There are some similarities between the Caesar of Suetonius and Camus’s character. For example, the author borrows from the delirious madness and paranoia of the emperor described in Suetonius’s accounts, particularly in “The Twelve Caesars”. His taste for disguise, summary executions, or orgies is also inspired by it. However, far from making him solely a cruel and bloodthirsty emperor, Camus’s Caius also appears subtle, sensitive, and emotionally tormented. Disappointed with the state of the world, he stages himself in a play that, act after act, creates the perfect conditions for destruction and implant chaos in the heart of the political institution, punctuated by questions of sovereignty, taxes, and agrarian laws.

An emperor-artist in power, who exercises his tyranny by imposing the rules of an absurd, funny, perverse, cruel, and limitless game. He tests his entourage accustomed to the exercise of politics and, not without humor, destabilizes his patricians and unmasks an aging system, while passionately attaching himself to youth, notably through his exchanges with the character of Scipio. Using art as a necessary form to define his perception of the world and the future, he takes charge of a kingdom in which “the impossible is king,” aiming to counterbalance an observation he expresses: “what use is this astonishing power to me if I cannot change things (…) let suffering decrease and beings no longer die (…) Men die and they are not happy.” Camus’s Caius is an ambivalent and elusive character, desiring to reveal the truth about the human condition by denouncing the lies through which men hide their contingency.

I have read two versions of Caligula, the one from 1941 and the one from 1958. The 1941 work is more poetic, romantic, while the 1958 one is more political. I wish to work with these two texts while retaining the order of the acts and their scenes and respecting the meaning that Camus gives to his work. As he recalls in a 1952 interview: “in some writers, it seems to me that their works form a whole where each one is illuminated by the others, and where everything is looked at.”

The desire to implement this project begins with the multidisciplinary vision I have of this play. Dance, music, singing, puppetry, or visual arts are disciplines that allow for the exploration, reinvention, and enrichment of the deep questions related to a dialogued text or a narrative like Camus’s. To begin the creation process, the subjects and themes derived from Camus’s text will serve as a first step in an immersive work with actors who master transdisciplinarity and the multiple use of dramatic supports.

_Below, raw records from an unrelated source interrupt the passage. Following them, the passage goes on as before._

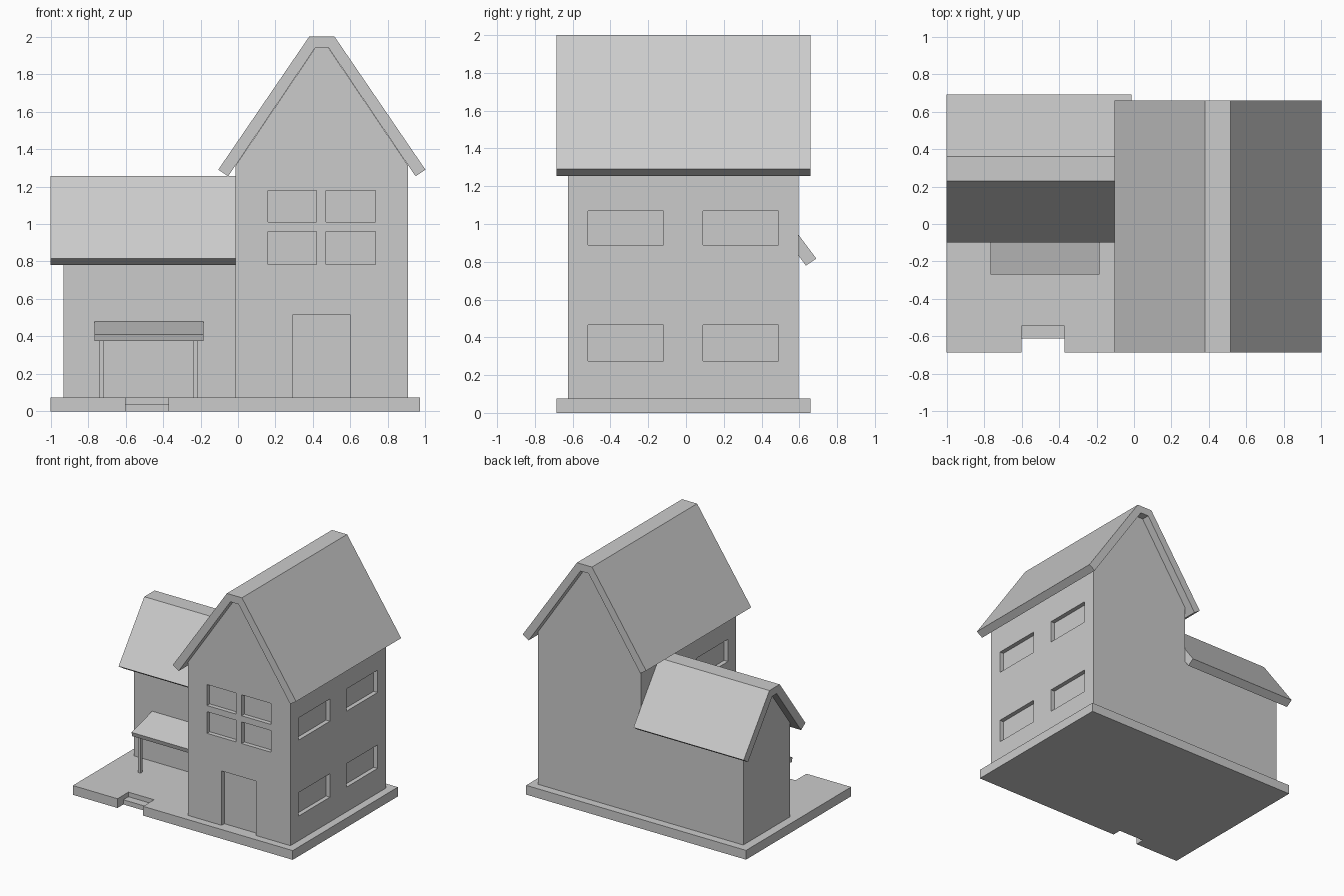
import bpy, bmesh

if "Cube" in bpy.data.objects:
    bpy.data.objects.remove(bpy.data.objects["Cube"])

PLINTH = 0.075


def prism(name, pts, axis, lo, hi):
    """Extrude a 2D profile along an axis: x takes (y,z), y takes (x,z), z takes (x,y)."""
    i = "xyz".index(axis)
    bm = bmesh.new()
    verts = []
    for p in pts:
        co = list(p)
        co.insert(i, lo)
        verts.append(bm.verts.new(co))
    face = bm.faces.new(verts)
    out = bmesh.ops.extrude_face_region(bm, geom=[face])
    move = [0, 0, 0]
    move[i] = hi - lo
    bmesh.ops.translate(bm, vec=move, verts=[v for v in out["geom"] if isinstance(v, bmesh.types.BMVert)])
    bmesh.ops.recalc_face_normals(bm, faces=bm.faces)
    mesh = bpy.data.meshes.new(name)
    bm.to_mesh(mesh)
    bm.free()
    ob = bpy.data.objects.new(name, mesh)
    bpy.context.collection.objects.link(ob)
    return ob


def box(name, x, y, z):
    return prism(name, [(x[0], y[0]), (x[1], y[0]), (x[1], y[1]), (x[0], y[1])], "z", *z)


def gable(name, half, centre, axis, lo, hi):
    """Profile given for one half (offset from centre, z), mirrored to the other."""
    pts = [(centre + d, z) for d, z in half] + [(centre - d, z) for d, z in reversed(half)]
    return prism(name, pts, axis, lo, hi)


# Base slab with a notch for the entry step
prism("base_slab", [(-1, -0.685), (-0.6, -0.685), (-0.6, -0.545), (-0.37, -0.545),
                    (-0.37, -0.685), (0.97, -0.685), (0.97, 0.66), (-1, 0.66)], "z", 0, PLINTH)
box("entry_step", (-0.6, -0.37), (-0.61, -0.545), (0, 0.038))

# Main house: walls and steep roof, ridge along y
C = 0.4475
house = gable("main_walls", [(0.46, PLINTH), (0.46, 1.312), (0.035, 1.94)], C, "y", -0.625, 0.595)
# Roof shell: outer slope up and over, inner slope back
outer = [(0.5525, 1.29), (0.0675, 2.0)]
inner = [(0.036, 1.94), (0.5, 1.255)]


def roof(name, outer, inner, c, axis, lo, hi):
    pts = [(c + d, z) for d, z in outer] + [(c - d, z) for d, z in reversed(outer)]
    pts += [(c - d, z) for d, z in reversed(inner)] + [(c + d, z) for d, z in inner]
    return prism(name, pts, axis, lo, hi)


roof("main_roof", outer, inner, C, "y", -0.685, 0.66)

# Side wing: walls and roof, ridge along x
W = 0.295
gable("wing_walls", [(0.3, PLINTH), (0.3, 0.833), (0.028, 1.195)], W, "x", -0.93, -0.0125)
roof("wing_roof", [(0.395, 0.817), (0.066, 1.255)], [(0.028, 1.195), (0.34, 0.78)],
     W, "x", -1.0, -0.0125)

# Recessed door and windows
D = 0.035
cutters = [box("door_cutter", (0.29, 0.6), (-0.7, -0.625 + D), (0.03, 0.515))]
for x in ((0.16, 0.42), (0.47, 0.735)):
    for z in ((0.785, 0.96), (1.01, 1.18)):
        cutters.append(box("front_window_cutter", x, (-0.7, -0.625 + D), z))
for z in ((0.275, 0.465), (0.89, 1.07)):
    for y in ((-0.52, -0.12), (0.09, 0.49)):
        cutters.append(box("right_window_cutter", (0.9075 - D, 1.0), y, z))
    cutters.append(box("left_window_cutter", (-0.1, -0.0125 + D), (-0.52, -0.12), z))

for c in cutters:
    mod = house.modifiers.new("recess", "BOOLEAN")
    mod.operation = "DIFFERENCE"
    mod.solver = "EXACT"
    mod.object = c
# Bake the recesses, then drop the cutters
deps = bpy.context.evaluated_depsgraph_get()
mesh = bpy.data.meshes.new_from_object(house.evaluated_get(deps))
house.modifiers.clear()
house.data = mesh
for c in cutters:
    bpy.data.objects.remove(c)

# Porch awning and its posts
prism("porch_awning", [(-0.27, 0.41), (-0.005, 0.48), (-0.005, 0.442), (-0.26, 0.375)],
      "x", -0.765, -0.185)
for side, x in (("left", -0.74), ("right", -0.24)):
    box("porch_post_" + side, (x, x + 0.025), (-0.225, -0.2), (PLINTH, 0.392))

We will establish various research, improvisation, and writing workshops on stage to work on the different characters of the play. We will thus organize a kind of actor training and dramaturgical workshop, hoping to develop on stage a type of instinctive play and create other personal forms of writing. For this, we will initially deviate from the original work, allowing the interpreters’ improvisational work on what the play tells us. This is to appropriate the stakes of the work, to explore the personalities of the different characters, their bodies, their aesthetics. We will return in a second stage to the “intact” text of Camus, fortified by the previous explorations.

I also wish to work on several staging scenarios imposed by the character of Caligula. The interest of these multiple scenarios is to propose for each performance one of the versions of the play initiated by the main character, in order to produce on the group of actors who embody the other characters, a surprise effect, an adaptation to Caligula’s staging proposals. We will also work on techniques of dissociating body and voice in order to multiply the different spaces of representation of the text, allowing speech to detach itself in a disturbing way from the body, the body in a state of super-puppetry (the source of movement implied by the puppet applies to the actor’s body). Accompanied by choreographer Guillaume Marie, I wish to undertake for this performance an in-depth work on the body, the embodiment of movement, and dance movement.

Jonathan Capdevielle